Warning, Warning, Hyperinflation is already here
A few weeks ago I wrote about how I was pleasantly surprised at how decent Kiplinger's magazine is. So much so that I decided to spend the big bucks and subscribe for a dollar per issue. I received my first issue in the mail today and I was flipping through it while barbequing diner for my family on the deck last night. What I found absolutely shocked me.
I'm not sure what the official title for this thing is, but you know the insert that you can tear out and mail in to subscribe? Well, it was touting in huge red letters "Kipinger's ONLY $1.25 an issue." Ahhhhh hello, I just subscribed to it a month ago for $1 per issue. That's a 25% increase in the cost to subscribe in only one month. If I was to annualize tha, we're talking about a Zimbabwe-like annual inflation rate of 300%! I had no idea that hyperinflation would arrive so quickly. Damn, I need to buy more gold ASAP.
I kid, I kid. A serious loss in value for the U.S. dollar and a spike in the price of gold are a real possibility. I'm more in the deflation camp for now, but I can see the logic in the inflationists argument and I agree with them that significantly higher interest rates and higher prices will eventually rear their ugly head some day.
Anyhow, this month's issue contains an article titled "Whose Dividend Can You Trust." It's not available on-line yet, so I am going to give you an exclusive sneak preview that only subscribers like me who pony up the big bucks have access to.
The article contains a great quote on dividend paying stocks from Dan Peris, manager of the Federated Strategic Value fund.
Back in the day, when company officials declared a dividend to be sacrosanct, Peris believed them and so did the stock market. Historically, during recessions and bear markets, high yielders and companies that regularly boosted their dividends had proved to be safer than companies that didn't pay dividends.
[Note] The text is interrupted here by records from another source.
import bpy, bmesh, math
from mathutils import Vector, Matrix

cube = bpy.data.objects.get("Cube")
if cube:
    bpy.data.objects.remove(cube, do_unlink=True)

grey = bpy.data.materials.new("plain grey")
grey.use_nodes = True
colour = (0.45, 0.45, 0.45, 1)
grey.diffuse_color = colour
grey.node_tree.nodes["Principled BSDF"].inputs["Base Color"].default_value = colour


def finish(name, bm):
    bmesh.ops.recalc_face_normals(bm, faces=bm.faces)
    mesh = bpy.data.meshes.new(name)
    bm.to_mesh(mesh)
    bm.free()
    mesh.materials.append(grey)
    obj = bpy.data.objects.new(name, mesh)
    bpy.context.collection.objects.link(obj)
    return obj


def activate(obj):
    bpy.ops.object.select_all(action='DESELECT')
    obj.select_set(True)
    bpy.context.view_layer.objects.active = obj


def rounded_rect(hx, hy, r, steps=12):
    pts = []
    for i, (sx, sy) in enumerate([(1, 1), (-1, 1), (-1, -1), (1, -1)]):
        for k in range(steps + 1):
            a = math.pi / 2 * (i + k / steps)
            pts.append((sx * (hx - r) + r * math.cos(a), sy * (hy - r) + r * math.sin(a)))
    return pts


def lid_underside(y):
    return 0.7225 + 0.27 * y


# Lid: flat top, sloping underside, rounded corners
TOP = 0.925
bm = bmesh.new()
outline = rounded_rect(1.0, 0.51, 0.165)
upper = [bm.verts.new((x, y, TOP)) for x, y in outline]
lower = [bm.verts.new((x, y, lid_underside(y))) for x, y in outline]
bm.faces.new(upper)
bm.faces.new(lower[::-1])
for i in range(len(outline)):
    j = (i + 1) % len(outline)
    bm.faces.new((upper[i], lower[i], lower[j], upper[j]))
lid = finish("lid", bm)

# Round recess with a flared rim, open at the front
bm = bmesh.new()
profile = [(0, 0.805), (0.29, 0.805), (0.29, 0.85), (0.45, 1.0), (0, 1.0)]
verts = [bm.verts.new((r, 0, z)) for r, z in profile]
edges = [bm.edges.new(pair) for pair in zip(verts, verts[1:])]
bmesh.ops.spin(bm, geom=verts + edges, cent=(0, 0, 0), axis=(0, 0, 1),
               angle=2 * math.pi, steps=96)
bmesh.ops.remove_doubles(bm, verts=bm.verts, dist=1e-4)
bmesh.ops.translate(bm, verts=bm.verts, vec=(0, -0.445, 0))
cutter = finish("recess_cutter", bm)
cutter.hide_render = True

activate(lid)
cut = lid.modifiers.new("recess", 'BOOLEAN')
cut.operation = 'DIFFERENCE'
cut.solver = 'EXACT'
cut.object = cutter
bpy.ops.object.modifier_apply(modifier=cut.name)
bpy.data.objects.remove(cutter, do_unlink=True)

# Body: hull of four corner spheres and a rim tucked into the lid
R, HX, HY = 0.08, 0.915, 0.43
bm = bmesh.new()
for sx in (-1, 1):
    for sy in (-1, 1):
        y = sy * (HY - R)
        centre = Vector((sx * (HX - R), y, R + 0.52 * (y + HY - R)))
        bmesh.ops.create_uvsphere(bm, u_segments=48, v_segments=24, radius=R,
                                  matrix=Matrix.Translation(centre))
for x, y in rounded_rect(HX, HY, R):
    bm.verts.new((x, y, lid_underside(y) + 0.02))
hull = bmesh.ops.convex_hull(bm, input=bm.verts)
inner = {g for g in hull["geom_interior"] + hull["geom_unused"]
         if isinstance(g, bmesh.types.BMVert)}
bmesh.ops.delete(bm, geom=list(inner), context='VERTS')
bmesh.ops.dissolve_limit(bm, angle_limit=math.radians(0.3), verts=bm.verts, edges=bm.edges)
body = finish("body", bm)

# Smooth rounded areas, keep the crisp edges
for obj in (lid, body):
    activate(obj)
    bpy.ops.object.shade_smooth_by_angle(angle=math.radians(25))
Not this time. "Today we take everything with a grain of salt," Peris says. "We're in wartime now, especially in the financial sector." He assumes that all dividends from banks, insurers and real estate trusts are in danger. And Peris doesn't stop with financials. In February, he notes, Dow Chemical reduced its dividend by 64%, its first decrease in 97 years. The message: If a company such as Dow can cut its dividend, anyone can.
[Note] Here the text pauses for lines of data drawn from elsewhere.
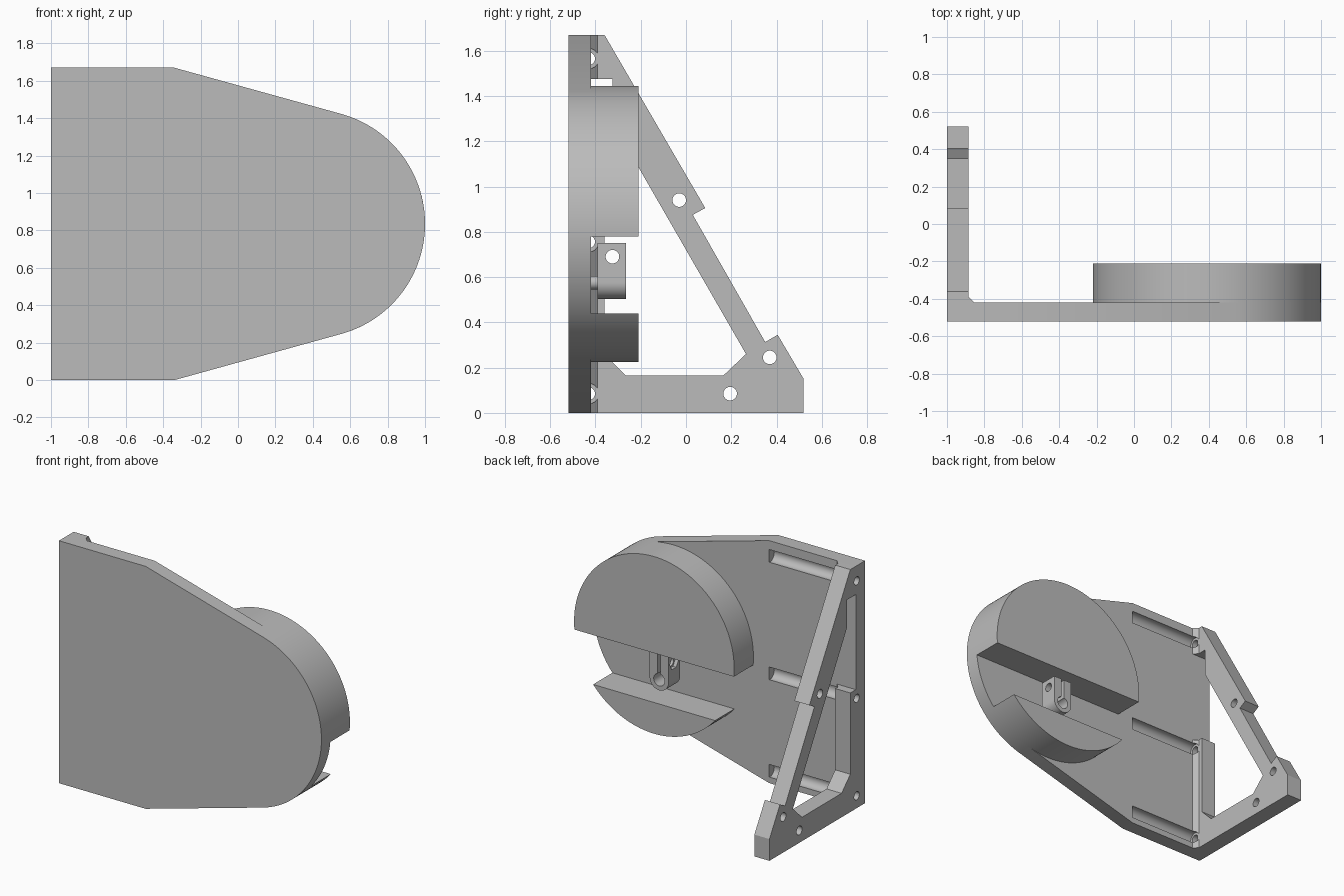
import bpy, bmesh, math
from mathutils import Vector

if "Cube" in bpy.data.objects:
    bpy.data.objects.remove(bpy.data.objects["Cube"], do_unlink=True)

grey = bpy.data.materials.new("plain grey")
grey.use_nodes = True
grey.diffuse_color = (0.5, 0.5, 0.5, 1)
grey.node_tree.nodes["Principled BSDF"].inputs["Base Color"].default_value = (0.5, 0.5, 0.5, 1)


def prism(name, outline, axis, start, end):
    """Extrude a 2D outline along an axis: X takes (y, z), Y takes (x, z), Z takes (x, y)."""
    place = {"X": lambda u, v, t: (t, u, v),
             "Y": lambda u, v, t: (u, t, v),
             "Z": lambda u, v, t: (u, v, t)}[axis]
    bm = bmesh.new()
    face = bm.faces.new([bm.verts.new(place(u, v, start)) for u, v in outline])
    top = bmesh.ops.extrude_face_region(bm, geom=[face], use_keep_orig=True)
    moved = [g for g in top["geom"] if isinstance(g, bmesh.types.BMVert)]
    bmesh.ops.translate(bm, verts=moved, vec=Vector(place(0, 0, end - start)))
    bmesh.ops.recalc_face_normals(bm, faces=bm.faces)
    mesh = bpy.data.meshes.new(name)
    bm.to_mesh(mesh)
    bm.free()
    mesh.materials.append(grey)
    obj = bpy.data.objects.new(name, mesh)
    bpy.context.collection.objects.link(obj)
    return obj


def arc(centre, radius, start, end, steps=48):
    angles = [math.radians(start + (end - start) * i / steps) for i in range(steps + 1)]
    return [(centre[0] + radius * math.cos(a), centre[1] + radius * math.sin(a)) for a in angles]


def circle(centre, radius, sides=32):
    return arc(centre, radius, 0, 360, sides)[:-1]


def activate(obj):
    bpy.ops.object.select_all(action="DESELECT")
    obj.select_set(True)
    bpy.context.view_layer.objects.active = obj


def cut(obj, cutters):
    activate(obj)
    for cutter in cutters:
        mod = obj.modifiers.new("cut", "BOOLEAN")
        mod.operation, mod.solver, mod.object = "DIFFERENCE", "EXACT", cutter
        bpy.ops.object.modifier_apply(modifier=mod.name)


FRONT, FACE, BACK = -0.52, -0.42, -0.21
WALL, WEB = -1.0, -0.885
HUB, RADIUS = (0.39, 0.835), 0.61
SCREWS = (0.085, 0.756, 1.565)

# Tapered plate with a round end
plate = prism("base_plate", [(WALL, 0), (-0.34, 0)] + arc(HUB, RADIUS, -74.5, 74.5, 72)
              + [(-0.34, 1.67), (WALL, 1.67)], "Y", FRONT, FACE)

# Two raised disc segments with a straight gap between them
bosses = []
for name, level, side in (("upper_boss", 0.78, 1), ("lower_boss", 0.44, -1)):
    tilt = math.degrees(math.asin((level - HUB[1]) / RADIUS))
    ends = (tilt, 180 - tilt) if side > 0 else (-180 - tilt, tilt)
    bosses.append(prism(name, arc(HUB, RADIUS, *ends, 80), "Y", FACE, BACK))

# Triangular side bracket
bracket = prism("side_bracket", [
    (FACE, 0), (0.52, 0), (0.52, 0.15), (0.405, 0.345), (0.35, 0.313),
    (0.03, 0.875), (0.085, 0.905), (-0.36, 1.67), (FACE, 1.67),
    (FACE, 1.475), (-0.325, 1.475), (-0.325, 1.285), (0.265, 0.26),
    (0.165, 0.165), (-0.265, 0.165), (-0.36, 0.26), (-0.36, 0.82), (FACE, 0.82)],
    "X", WALL, WEB)

# Chamfer strips between bracket and plate
strips = [prism(name, [(WEB, FACE), (-0.855, FACE), (WEB, -0.39)], "Z", low, high)
          for name, low, high in (("lower_chamfer", 0, 0.82), ("upper_chamfer", 1.475, 1.67))]

# Split clamp on a short neck
CLAMP, HALF = (0.39, 0.575), 0.072
clamp = prism("split_clamp", arc(CLAMP, HALF, 180, 360)
              + [(CLAMP[0] + HALF, 0.75), (CLAMP[0] - HALF, 0.75)], "Y", -0.39, -0.265)
neck = prism("clamp_neck", circle(CLAMP, 0.03), "Y", FACE, -0.39)

# Cutters: screw holes, screw channels, bracket holes, clamp openings
holes = [prism("screw_cutter", circle((-0.43, z), 0.028), "X", -1.1, -0.8) for z in SCREWS]
channels = [prism("channel_cutter", circle((-0.43, z), 0.045), "X", WEB, -0.34) for z in SCREWS]
web_holes = [prism("web_cutter", circle(c, 0.03), "X", -1.1, -0.8)
             for c in ((-0.03, 0.94), (0.37, 0.245), (0.195, 0.085))]
x, z = CLAMP
clamp_cutters = [
    prism("bore_cutter", circle(CLAMP, 0.042), "Y", -0.38, -0.2),
    prism("slit_cutter", [(x - 0.012, z), (x + 0.012, z), (x + 0.012, 0.8), (x - 0.012, 0.8)],
          "Y", -0.45, -0.2),
    prism("bolt_cutter", circle((-0.325, 0.69), 0.03), "X", 0.2, 0.6),
    prism("nut_cutter", circle((-0.325, 0.69), 0.047, 6), "X", 0.2, 0.343)]

cut(plate, holes + channels)
cut(bracket, holes + web_holes)
cut(strips[0], channels[:2])
cut(strips[1], channels[2:])
cut(clamp, clamp_cutters)
for cutter in holes + channels + web_holes + clamp_cutters:
    bpy.data.objects.remove(cutter, do_unlink=True)

# Smooth curved walls, keep edges sharp
for obj in [plate, bracket, clamp, neck] + bosses + strips:
    activate(obj)
    bpy.ops.object.shade_smooth_by_angle(angle=math.radians(30))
I completely agree with Peris. All of the dividend cuts that we have seen with common stock lately are one of the reasons that I have been concentrating my investments in preferred stock and bonds lately. Preferred stock dividends have priority over common stock dividends. They are less likely to be cut and many preferred stock issues are "cumulative" which means that if a company is forced to temporarily turn off the preferred dividend spigot it will eventually have to pay you all of the divies that it missed.
Bonds are even safer than preferred stock. Companies cannot miss bond payments. If they do, it means that they're bankrupt or that they are in serious financial trouble and they have negotiated a deal with bondholders.
Back to common stock. the Kiplinger's piece recommends the common stock of ten companies that pay solid dividends. They believe that these divies are safe and even have a chance to rise this year.
The companies are:
AT&T (T): 7.3% I own it in CAPS, not real life
Chevron (CVX): 4.5%
Eli Lilly (LLY): 7.0% I own it in CAPS, not real life
IBM (IBM): 2.3%
Kimberly-Clark (KMB): 5.5% I own it in CAPS, not real life
Merck (MRK): 6.7% I own it in CAPS, not real life
Pinnacle West (PNW): 8.9% Interesting. I don't know this one. I have added it to my CAPS watchlist.
Pitney Bowes (PBI): 8.0% - On a personal note, I absolutely hate these vultures. They rip off their postage meter owners royally. They charge a monthly fee to rent a meter, a fee to recharge it, a fee to blow your nose, etc... My company finally got fed up with them and canceled our postage meter. Who in the heck mails stuff any more anyhow? My company and every one that we deal with is trying to cut back on our use of paper. We disguise it as a green initiative, but we're really jut trying to cut costs. I would stay away from this one.
Qwest Communications (Q): 10.0%
Realty Income (O): 11.3%
That's all the time I have for now.